Why Keep a Journal
“I have no time for that. I have too much to do already.”
“My life is humdrum. There’s nothing to write about.”
“I’ve never been good at writing.”
Okay, you’ve told me why you can’t keep a journal. I’m going to tell you why you can and you should.
The people who are rushing around non-stop are the very people who need at least a few moments to regroup—even better if they take the time to reflect while they regroup. Sitting down with a journal is the time for you to be alone with yourself, away from the “sturm und drang” of everyday life and the myriad demands that come your way. Surely, you can grab 15 minutes out of your day.
Your life is boring? So write about how boring it is. How boring work is. How boring your home life is. Write about the boring things your family, friends, and coworkers do and say. I hate to ruin the surprise, but you’re going to find that your life isn’t boring after all. And I can almost guarantee that you’ll start laughing at some point along the way.
Now here’s the really great news: You don’t have to write well. You can break every grammatical rule in the book. You can put commas all over the place or none at all. And, get this, you don’t even have to know how to spell! Miss Hatchet, that elementary school English teacher, is never going to see it. Your journal doesn’t even care if your handwriting is illegible! Your journal loves you unconditionally.
That’s how to approach your journal—as though it’s a dear friend who never judges, who rejoices in your successes, weeps for your sorrow, and guards your deepest, darkest secrets.
Keeping a journal quiets your mind. You can take those angry or fearful thoughts and give them to your journal. Your frustrations or anxieties are no longer locked inside of you and that neutralizes them. Medical professionals from all disciplines recommend keeping a journal for living a more balanced, emotionally healthy life.
You’ll learn things about yourself. By removing yourself, for even a brief time, from the incessant clatter and chatter of your world, you can hear your own thoughts. As your thoughts crystallize on the journal page, you will find in them ideas and feelings that you were not aware of—if not at the time, then later when you revisit that day in your life.
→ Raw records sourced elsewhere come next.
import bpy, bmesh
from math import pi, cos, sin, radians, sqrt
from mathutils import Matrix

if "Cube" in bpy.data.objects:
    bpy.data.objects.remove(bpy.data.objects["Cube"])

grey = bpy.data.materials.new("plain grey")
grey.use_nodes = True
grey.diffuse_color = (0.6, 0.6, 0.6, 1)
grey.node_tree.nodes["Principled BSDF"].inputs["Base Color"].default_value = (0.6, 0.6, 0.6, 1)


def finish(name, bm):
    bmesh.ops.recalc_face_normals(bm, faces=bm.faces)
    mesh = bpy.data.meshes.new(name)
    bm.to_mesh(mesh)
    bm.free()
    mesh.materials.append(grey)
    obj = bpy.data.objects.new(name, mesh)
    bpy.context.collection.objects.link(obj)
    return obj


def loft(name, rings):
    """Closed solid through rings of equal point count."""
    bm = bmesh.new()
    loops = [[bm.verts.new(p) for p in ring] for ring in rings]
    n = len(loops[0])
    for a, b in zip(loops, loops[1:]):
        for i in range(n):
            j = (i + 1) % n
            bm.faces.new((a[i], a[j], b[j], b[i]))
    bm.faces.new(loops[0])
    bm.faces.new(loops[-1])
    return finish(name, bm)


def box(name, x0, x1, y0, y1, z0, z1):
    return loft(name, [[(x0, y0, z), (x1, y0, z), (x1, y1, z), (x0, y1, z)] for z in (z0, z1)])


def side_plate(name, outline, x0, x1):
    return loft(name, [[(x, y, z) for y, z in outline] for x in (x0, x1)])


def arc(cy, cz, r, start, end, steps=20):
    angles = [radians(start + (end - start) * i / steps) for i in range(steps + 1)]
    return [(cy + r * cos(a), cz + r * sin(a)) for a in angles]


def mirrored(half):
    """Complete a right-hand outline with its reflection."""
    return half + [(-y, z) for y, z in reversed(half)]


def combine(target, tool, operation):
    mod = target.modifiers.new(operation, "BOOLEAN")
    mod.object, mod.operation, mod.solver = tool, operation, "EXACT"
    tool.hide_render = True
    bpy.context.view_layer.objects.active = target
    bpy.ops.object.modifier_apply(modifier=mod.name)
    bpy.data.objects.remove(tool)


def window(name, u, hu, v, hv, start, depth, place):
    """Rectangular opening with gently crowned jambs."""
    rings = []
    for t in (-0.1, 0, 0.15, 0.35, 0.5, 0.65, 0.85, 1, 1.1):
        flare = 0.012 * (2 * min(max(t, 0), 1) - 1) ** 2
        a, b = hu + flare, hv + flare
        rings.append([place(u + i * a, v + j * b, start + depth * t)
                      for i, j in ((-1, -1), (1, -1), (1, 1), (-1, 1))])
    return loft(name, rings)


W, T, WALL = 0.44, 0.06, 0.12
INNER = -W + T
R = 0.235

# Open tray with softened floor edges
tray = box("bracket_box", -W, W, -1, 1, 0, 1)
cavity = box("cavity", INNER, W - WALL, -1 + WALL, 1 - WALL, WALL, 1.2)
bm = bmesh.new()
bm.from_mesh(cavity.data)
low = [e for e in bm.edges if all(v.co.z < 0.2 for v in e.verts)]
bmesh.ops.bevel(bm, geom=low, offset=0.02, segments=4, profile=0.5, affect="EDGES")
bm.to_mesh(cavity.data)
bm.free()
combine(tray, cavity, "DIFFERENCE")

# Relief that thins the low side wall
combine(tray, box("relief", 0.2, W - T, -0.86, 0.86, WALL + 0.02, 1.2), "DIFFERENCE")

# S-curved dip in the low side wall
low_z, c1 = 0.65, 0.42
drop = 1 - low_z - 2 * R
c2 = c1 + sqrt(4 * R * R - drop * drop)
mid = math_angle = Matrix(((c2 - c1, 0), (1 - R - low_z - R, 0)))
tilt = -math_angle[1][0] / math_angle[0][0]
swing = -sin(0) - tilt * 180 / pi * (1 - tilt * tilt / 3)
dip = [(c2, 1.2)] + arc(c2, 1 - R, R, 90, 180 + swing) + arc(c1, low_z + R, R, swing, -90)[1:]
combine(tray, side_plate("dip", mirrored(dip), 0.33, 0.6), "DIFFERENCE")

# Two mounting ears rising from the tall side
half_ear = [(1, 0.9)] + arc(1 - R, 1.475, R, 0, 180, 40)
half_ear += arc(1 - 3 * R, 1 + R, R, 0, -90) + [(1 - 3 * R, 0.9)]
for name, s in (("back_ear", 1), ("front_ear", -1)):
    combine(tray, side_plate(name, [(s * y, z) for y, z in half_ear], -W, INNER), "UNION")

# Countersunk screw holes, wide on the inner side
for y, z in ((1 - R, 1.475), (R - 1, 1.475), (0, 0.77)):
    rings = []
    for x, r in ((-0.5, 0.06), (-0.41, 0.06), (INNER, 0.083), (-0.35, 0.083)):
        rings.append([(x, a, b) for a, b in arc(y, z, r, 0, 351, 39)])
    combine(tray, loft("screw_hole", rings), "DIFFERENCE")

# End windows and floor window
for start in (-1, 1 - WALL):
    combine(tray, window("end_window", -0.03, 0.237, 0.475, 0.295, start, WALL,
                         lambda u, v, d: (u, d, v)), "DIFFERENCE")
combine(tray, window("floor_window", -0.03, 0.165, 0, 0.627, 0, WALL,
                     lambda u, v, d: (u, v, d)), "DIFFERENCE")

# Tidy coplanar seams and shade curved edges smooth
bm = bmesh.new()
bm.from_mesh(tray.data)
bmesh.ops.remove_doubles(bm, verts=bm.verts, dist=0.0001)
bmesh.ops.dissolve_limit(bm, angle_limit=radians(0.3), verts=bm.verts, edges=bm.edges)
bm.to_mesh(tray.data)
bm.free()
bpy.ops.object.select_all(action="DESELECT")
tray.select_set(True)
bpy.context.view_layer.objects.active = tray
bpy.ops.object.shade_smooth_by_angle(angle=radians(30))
As you look at problems in black (or blue, green, lavender) and white, you’ll see them from a different perspective—very often a perspective that provides solutions. As you let your thoughts flow onto the page, you’ll surely find surprises: new ideas, new goals, new paths to follow—or not. The point is that the journal is yours. Where it takes you is up to you.
You can’t give yourself any of these experiences by continuing to think up reasons why you can’t keep a journal. How refreshing would it be to have a place where you can be absolutely yourself, learn from that and enhance your life?
A joy is awaiting you. Don’t turn aside from it. Choose a journal that appeals to your senses, that you will look forward to picking up each day, that reflects who you are or who you aspire to be. Choose a pen that feels good in your hand with a color ink that appeals to your inner self.
You have nothing to lose and everything to gain. You’ll learn how insightful and extraordinary your thoughts are—thoughts that only you can express. Start with tentative pen strokes if you must, but start.